And while Lourd may have a strong familial connection to the Golden Globes (her aunt Joely Fisher served as Miss Golden Globes in 1992, and the show’s in-memoriam to mom and grandmother Carrie Fisher and Debbie Reynolds was a standout of last year’s ceremony) the 25-year-old was surprised by the offer to come aboard the festival. “I was completely shocked because I’ve never done anything like it,” she says, but adds that she jumped at the chance to channel one of her childhood obsessions. “I saw myself as a Randy Jackson on the original American Idol; I wanted to be the one who’s nice but also offers constructive criticism. And to say “dawg” all the time.”

Lourd’s judging qualifications don’t end there. Long before acting in action-horror romps like Scream Queens and American Horror Story, Lourd was doing her own stunts in childhood home movies. “I was always making Jackass-style movies of me and my friends like zip-lining or rolling down hills. And then we’d do like an interview segment, like, ‘How did you feel about that?” she recalls. “Yes, people did get hurt. There were a lot of injuries. There was a broken ankle. Don’t judge me.”
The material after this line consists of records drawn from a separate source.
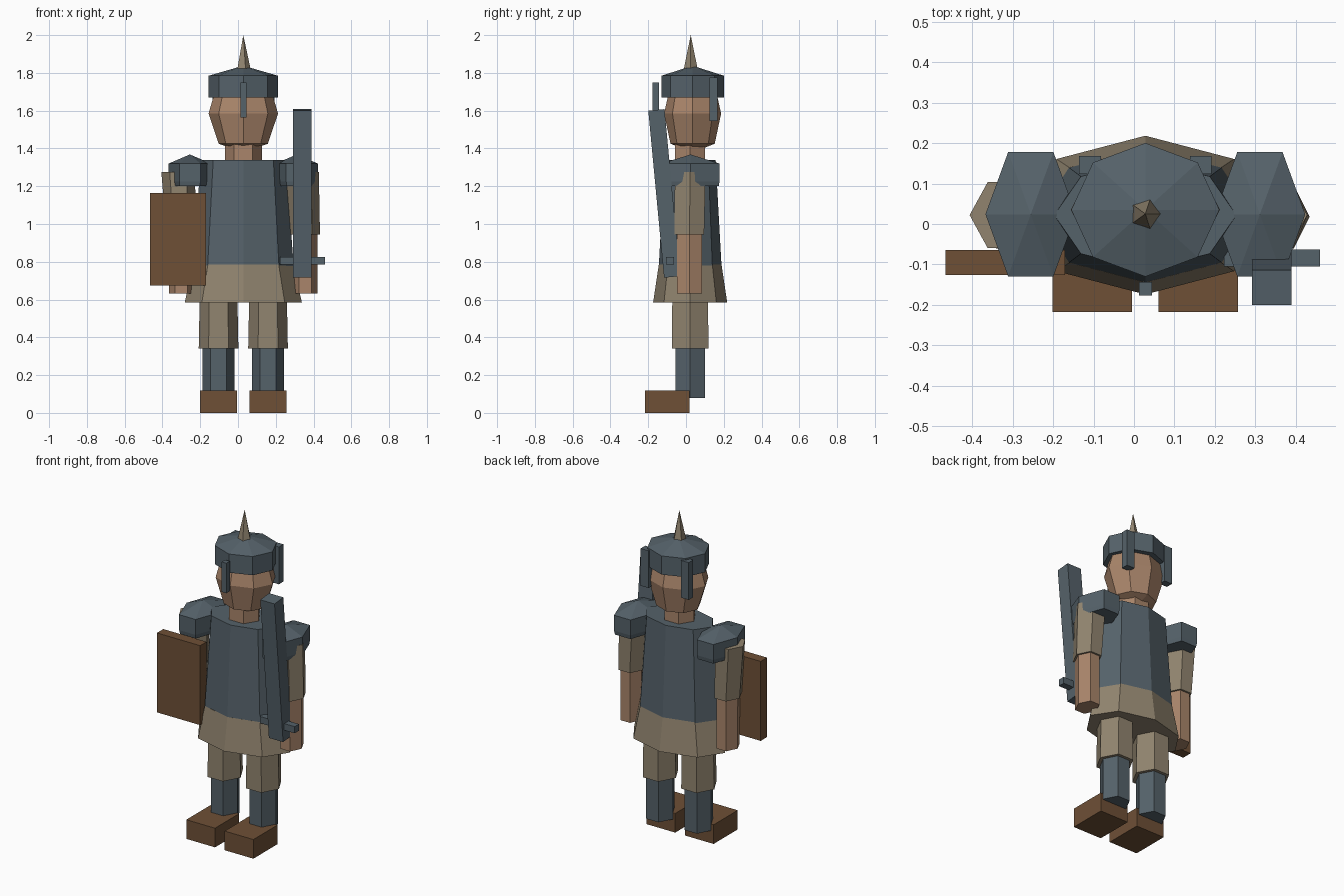
import bpy, bmesh, math
from mathutils import Matrix

if "Cube" in bpy.data.objects:
    bpy.data.objects.remove(bpy.data.objects["Cube"])


def material(name, rgb):
    m = bpy.data.materials.new(name)
    m.diffuse_color = (*rgb, 1)
    m.use_nodes = True
    m.node_tree.nodes["Principled BSDF"].inputs["Base Color"].default_value = m.diffuse_color
    return m


STEEL = material("steel_blue", (0.091, 0.122, 0.144))
CLOTH = material("tan_cloth", (0.283, 0.231, 0.159))
SKIN = material("skin", (0.400, 0.235, 0.145))
LEATHER = material("brown_leather", (0.156, 0.080, 0.037))


def finish(name, bm, mat):
    bmesh.ops.recalc_face_normals(bm, faces=bm.faces[:])
    me = bpy.data.meshes.new(name)
    bm.to_mesh(me)
    bm.free()
    me.materials.append(mat)
    ob = bpy.data.objects.new(name, me)
    bpy.context.collection.objects.link(ob)
    return ob


def loft(name, sides, sections, mat):
    """Faceted column through sections (cx, cy, z, rx, ry); rx = 0 makes a point."""
    bm = bmesh.new()
    rings = []
    for cx, cy, z, rx, ry in sections:
        count = 1 if rx == 0 else sides
        rings.append([bm.verts.new((cx + rx * math.cos(2 * math.pi * i / sides),
                                    cy + ry * math.sin(2 * math.pi * i / sides), z))
                      for i in range(count)])
    for a, b in zip(rings, rings[1:]):
        for i in range(sides):
            j = (i + 1) % sides
            if len(b) == 1:
                bm.faces.new((a[i], a[j], b[0]))
            elif len(a) == 1:
                bm.faces.new((a[0], b[j], b[i]))
            else:
                bm.faces.new((a[i], a[j], b[j], b[i]))
    for r in (rings[0], rings[-1]):
        if len(r) > 1:
            bm.faces.new(r)
    return finish(name, bm, mat)


def box(name, x, y, z, mat, tilt=0):
    """Box from (min, max) pairs, optionally tilted about the x axis."""
    bm = bmesh.new()
    size = [b - a for a, b in (x, y, z)]
    mid = [(a + b) / 2 for a, b in (x, y, z)]
    bmesh.ops.create_cube(bm, size=1, matrix=Matrix.Translation(mid)
                          @ Matrix.Rotation(tilt, 4, 'X') @ Matrix.Diagonal((*size, 1)))
    return finish(name, bm, mat)


CX, CY, HY = 0.028, 0.022, 0.035   # body axis, and head depth offset

# Torso, skirt and neck
loft("torso", 8, [(CX, CY, 0.76, 0.268, 0.167), (CX, CY, 1.34, 0.225, 0.135)], STEEL)
loft("skirt", 8, [(CX, CY, 0.585, 0.31, 0.196), (CX, CY, 0.785, 0.265, 0.166)], CLOTH)
loft("neck", 6, [(CX, CY, 1.30, 0.098, 0.092), (CX, CY, 1.45, 0.098, 0.092)], SKIN)

# Head and helmet
loft("head", 8, [(CX, HY, 1.40, 0.06, 0.055), (CX, HY, 1.425, 0.13, 0.117),
                 (CX, HY, 1.585, 0.184, 0.151), (CX, HY, 1.70, 0.15, 0.125)], SKIN)
loft("helmet", 8, [(CX, HY, 1.67, 0.183, 0.165), (CX, HY, 1.785, 0.183, 0.165),
                   (CX, HY, 1.838, 0, 0)], STEEL)
loft("helmet_spike", 5, [(CX, 0.025, 1.80, 0.043, 0.043), (CX, 0.025, 2.0, 0, 0)], CLOTH)
box("nose_guard", (0.012, 0.044), (-0.177, -0.143), (1.565, 1.75), STEEL)

for side, s in (("left", -1), ("right", 1)):
    def at(d):
        return CX + s * d

    # Helmet side guard
    box(side + "_cheek_guard", (at(0.137) - 0.027, at(0.137) + 0.027),
        (0.124, 0.168), (1.545, 1.775), STEEL)
    # Shoulder armour
    loft(side + "_pauldron", 6, [(at(0.283), 0.024, 1.20, 0.106, 0.172),
                                 (at(0.283), 0.024, 1.225, 0.112, 0.177),
                                 (at(0.283), 0.024, 1.32, 0.112, 0.177),
                                 (at(0.283), 0.024, 1.368, 0, 0)], STEEL)
    # Sleeve leans the same way on both sides
    loft(side + "_sleeve", 6, [(at(0.328), 0.018, 0.945, 0.078, 0.09),
                               (at(0.328) - 0.017, 0.022, 1.275, 0.089, 0.094)], CLOTH)
    loft(side + "_forearm", 6, [(at(0.328), 0.018, 0.632, 0.065, 0.077),
                                (at(0.328), 0.018, 0.96, 0.066, 0.077)], SKIN)
    # Leg and boot
    loft(side + "_thigh", 6, [(at(0.131), CY, 0.34, 0.105, 0.112),
                              (at(0.131), CY, 0.70, 0.098, 0.108)], CLOTH)
    loft(side + "_shin", 6, [(at(0.131), CY, 0.08, 0.084, 0.091),
                             (at(0.131), CY, 0.38, 0.084, 0.091)], STEEL)
    box(side + "_boot", (at(0.131) - 0.098, at(0.131) + 0.098),
        (-0.217, 0.018), (0, 0.118), LEATHER)

# Shield on one arm, sword in the other hand
box("shield", (-0.465, -0.17), (-0.126, -0.064), (0.675, 1.165), LEATHER)
box("sword_blade", (0.292, 0.389), (-0.158, -0.072), (0.718, 1.606), STEEL, math.radians(5.4))
box("sword_guard", (0.222, 0.46), (-0.105, -0.063), (0.785, 0.826), STEEL)
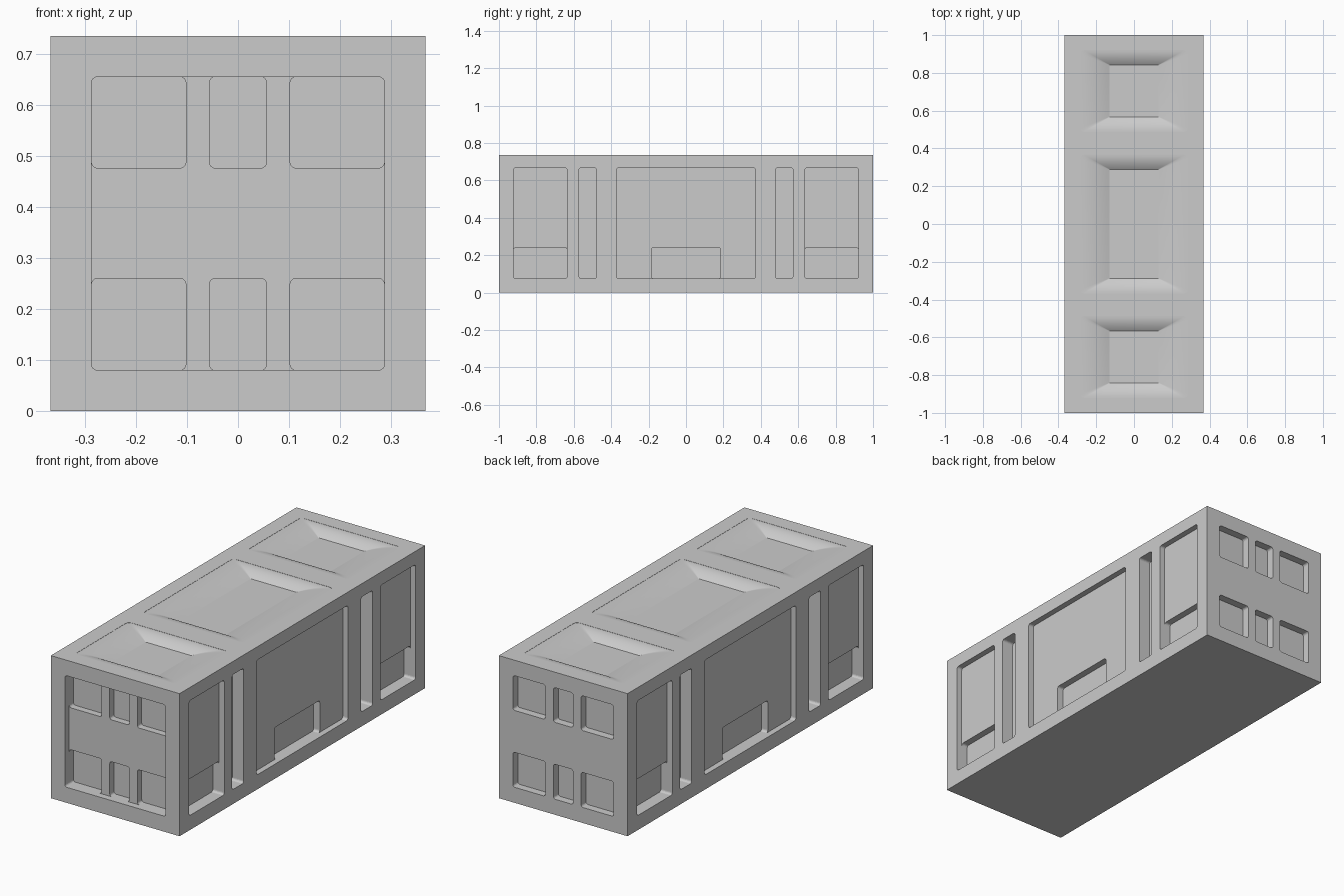
import bpy, bmesh, math
from mathutils import Matrix, Vector

if "Cube" in bpy.data.objects:
    bpy.data.objects.remove(bpy.data.objects["Cube"])

HX, HY, H = 0.367, 1.0, 0.735
SHALLOW, DEEP, BACK = 0.03, 0.065, 0.04

grey = bpy.data.materials.new("plain_grey")
grey.use_nodes = True
tone = (0.6, 0.6, 0.6, 1)
grey.diffuse_color = tone
grey.node_tree.nodes["Principled BSDF"].inputs["Base Color"].default_value = tone


def frame(u, v, origin):
    """Matrix whose third axis points out of a wall."""
    u, v = Vector(u), Vector(v)
    m = Matrix((u, v, u.cross(v))).transposed().to_4x4()
    m.translation = Vector(origin)
    return m


FRONT = frame((1, 0, 0), (0, 0, 1), (0, -HY, 0))
REAR = frame((-1, 0, 0), (0, 0, 1), (0, HY, 0))
LEFT = frame((0, 1, 0), (0, 0, 1), (HX, 0, 0))
RIGHT = frame((0, -1, 0), (0, 0, 1), (-HX, 0, 0))
ROOF = frame((1, 0, 0), (0, 1, 0), (0, 0, H))


def mesh_object(name, bm):
    bmesh.ops.recalc_face_normals(bm, faces=bm.faces)
    mesh = bpy.data.meshes.new(name)
    bm.to_mesh(mesh)
    bm.free()
    mesh.materials.append(grey)
    ob = bpy.data.objects.new(name, mesh)
    bpy.context.collection.objects.link(ob)
    return ob


def rounded(rect, r, w, steps=4):
    """Rounded rectangle loop at height w."""
    u0, u1, v0, v1 = rect
    centres = ((u1 - r, v1 - r), (u0 + r, v1 - r), (u0 + r, v0 + r), (u1 - r, v0 + r))
    for k, (cu, cv) in enumerate(centres):
        for i in range(steps + 1):
            a = math.pi / 2 * (k + i / steps)
            yield Vector((cu + r * math.cos(a), cv + r * math.sin(a), w))


def carve(wall, rings):
    """Cut a loft of rounded rectangles (rect, radius, height) out of the body."""
    bm = bmesh.new()
    loops = [[bm.verts.new(wall @ p) for p in rounded(*ring)] for ring in rings]
    for a, b in zip(loops, loops[1:]):
        for i in range(len(a)):
            j = (i + 1) % len(a)
            bm.faces.new((a[i], a[j], b[j], b[i]))
    bm.faces.new(loops[0])
    bm.faces.new(loops[-1])
    cutter = mesh_object("cutter", bm)
    cutter.hide_render = True
    mod = body.modifiers.new("cut", "BOOLEAN")
    mod.operation, mod.solver, mod.object = "DIFFERENCE", "EXACT", cutter
    bpy.ops.object.modifier_apply(modifier=mod.name)
    bpy.data.objects.remove(cutter)


def recess(wall, rect, depth, r=0.012):
    carve(wall, [(rect, r, 0.02), (rect, r, -depth)])


def pan(v0, v1, depth=0.032, steps=8):
    """Roof hollow with curved sides and a flat floor."""
    rim, inset_u, inset_v = 0.285, 0.155, 0.078
    rings = [((-rim, rim, v0, v1), 0.02, 0.02)]
    for i in range(steps + 1):
        t = i / steps
        u = rim - inset_u * t
        rect = (-u, u, v0 + inset_v * t, v1 - inset_v * t)
        rings.append((rect, 0.02 - 0.018 * t, -0.001 - depth * t * t))
    carve(ROOF, rings)


# Main block
bm = bmesh.new()
bmesh.ops.create_cube(bm, size=1)
bmesh.ops.scale(bm, vec=(2 * HX, 2 * HY, H), verts=bm.verts)
bmesh.ops.translate(bm, vec=(0, 0, H / 2), verts=bm.verts)
body = mesh_object("body", bm)
bpy.context.view_layer.objects.active = body
body.select_set(True)

# End walls: a framed panel with deeper windows in front, plain windows behind
columns = ((-0.287, -0.102), (-0.056, 0.056), (0.102, 0.287))
rows = ((0.08, 0.26), (0.476, 0.655))
recess(FRONT, (-0.287, 0.287, 0.08, 0.655), 0.035)
for u in columns:
    for v in rows:
        recess(FRONT, u + v, 0.07)
        recess(REAR, u + v, BACK)

# Side walls: wide panel with a doorway, slots, and end panels with deep bases
for wall in (LEFT, RIGHT):
    recess(wall, (-0.372, 0.372, 0.075, 0.667), SHALLOW)
    recess(wall, (-0.185, 0.185, 0.075, 0.24), DEEP)
    for lo, hi in ((0.478, 0.572), (-0.572, -0.478)):
        recess(wall, (lo, hi, 0.075, 0.667), DEEP)
    for lo, hi in ((0.636, 0.922), (-0.922, -0.636)):
        recess(wall, (lo, hi, 0.075, 0.667), SHALLOW)
        recess(wall, (lo, hi, 0.075, 0.24), DEEP)

# Roof hollows
for v0, v1 in ((-0.92, -0.488), (-0.367, 0.367), (0.488, 0.92)):
    pan(v0, v1)

# Smooth only the curved hollow sides
bpy.ops.object.shade_smooth_by_angle(angle=math.radians(30))
for poly in body.data.polygons:
    poly.use_smooth = poly.center.z > H - 0.05 and 0.5 < poly.normal.z < 0.9999
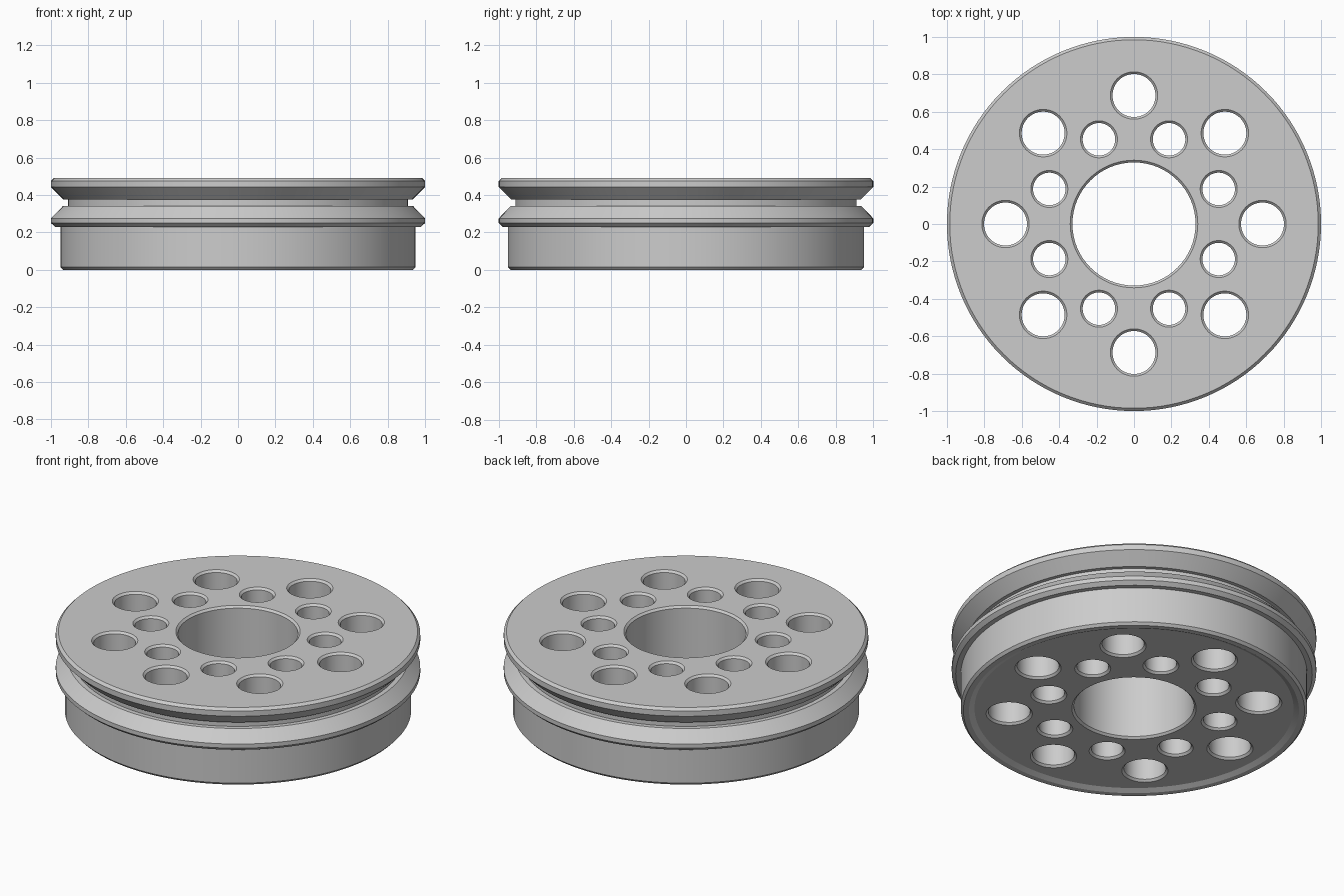
import bpy
import bmesh
from math import cos, sin, pi, radians

if "Cube" in bpy.data.objects:
    bpy.data.objects.remove(bpy.data.objects["Cube"], do_unlink=True)

TOP = 0.49
BOTTOM = 0.015       # height of the recessed underside
CHAMFER = 0.012

grey = bpy.data.materials.new("machined grey")
grey.use_nodes = True
colour = (0.604, 0.604, 0.604, 1)
grey.diffuse_color = colour
grey.node_tree.nodes["Principled BSDF"].inputs["Base Color"].default_value = colour


def lathe(bm, profile, segments, centre=(0, 0), closed=False):
    """Turn a (radius, height) profile about a vertical axis."""
    rings = []
    for r, z in profile:
        rings.append([bm.verts.new((centre[0] + r * cos(2 * pi * i / segments),
                                    centre[1] + r * sin(2 * pi * i / segments), z))
                      for i in range(segments)])
    pairs = list(zip(rings, rings[1:]))
    if closed:
        pairs.append((rings[-1], rings[0]))
    else:
        bm.faces.new(rings[0])
        bm.faces.new(rings[-1])
    for a, b in pairs:
        for i in range(segments):
            j = (i + 1) % segments
            bm.faces.new((a[i], a[j], b[j], b[i]))


def make_object(name, bm):
    bmesh.ops.recalc_face_normals(bm, faces=bm.faces)
    mesh = bpy.data.meshes.new(name)
    bm.to_mesh(mesh)
    bm.free()
    mesh.materials.append(grey)
    obj = bpy.data.objects.new(name, mesh)
    bpy.context.collection.objects.link(obj)
    return obj


# Wheel body: bore, grooved rim, lower drum and shallow underside recess
bore = 0.329
bm = bmesh.new()
lathe(bm, [
    (bore, BOTTOM + CHAMFER), (bore, TOP - CHAMFER), (bore + CHAMFER, TOP),
    (0.985, TOP), (1.0, 0.475), (1.0, 0.443),
    (0.932, 0.375), (0.91, 0.375), (0.91, 0.34), (0.937, 0.34),
    (1.0, 0.275), (1.0, 0.25), (0.978, 0.23), (0.95, 0.23),
    (0.95, 0.015), (0.936, 0), (0.905, 0),
    (0.875, BOTTOM), (bore + CHAMFER, BOTTOM),
], 128, closed=True)
wheel = make_object("grooved_wheel", bm)

# Two rings of chamfered through holes
bm = bmesh.new()
extra = 0.03
flare = CHAMFER + extra
for ring_radius, hole, offset in ((0.687, 0.115, 0), (0.49, 0.087, 22.5)):
    for k in range(8):
        a = radians(offset + 45 * k)
        lathe(bm, [(hole + flare, BOTTOM - extra), (hole, BOTTOM + CHAMFER),
                   (hole, TOP - CHAMFER), (hole + flare, TOP + extra)],
              48, (ring_radius * cos(a), ring_radius * sin(a)))
cutter = make_object("hole_cutter", bm)
cutter.hide_render = True

cut = wheel.modifiers.new("holes", "BOOLEAN")
cut.operation = "DIFFERENCE"
cut.solver = "EXACT"
cut.object = cutter

bpy.ops.object.select_all(action="DESELECT")
wheel.select_set(True)
bpy.context.view_layer.objects.active = wheel
bpy.ops.object.modifier_apply(modifier=cut.name)
bpy.data.objects.remove(cutter, do_unlink=True)
bpy.ops.object.shade_smooth_by_angle(angle=radians(25))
While her zip-lining days may be behind her, Lourd’s current outlook on life echoes the “carpe diem” message behind the Moët Moments festival. “As the prophet Drake once said, YOLO,” she laughs. “It sounds stupid but I’m serious—I really try to enjoy every day to the fullest. I’m raising a glass to life every day.”

Main image: Billie Lourd (Credit: Benjamin Lozovsky)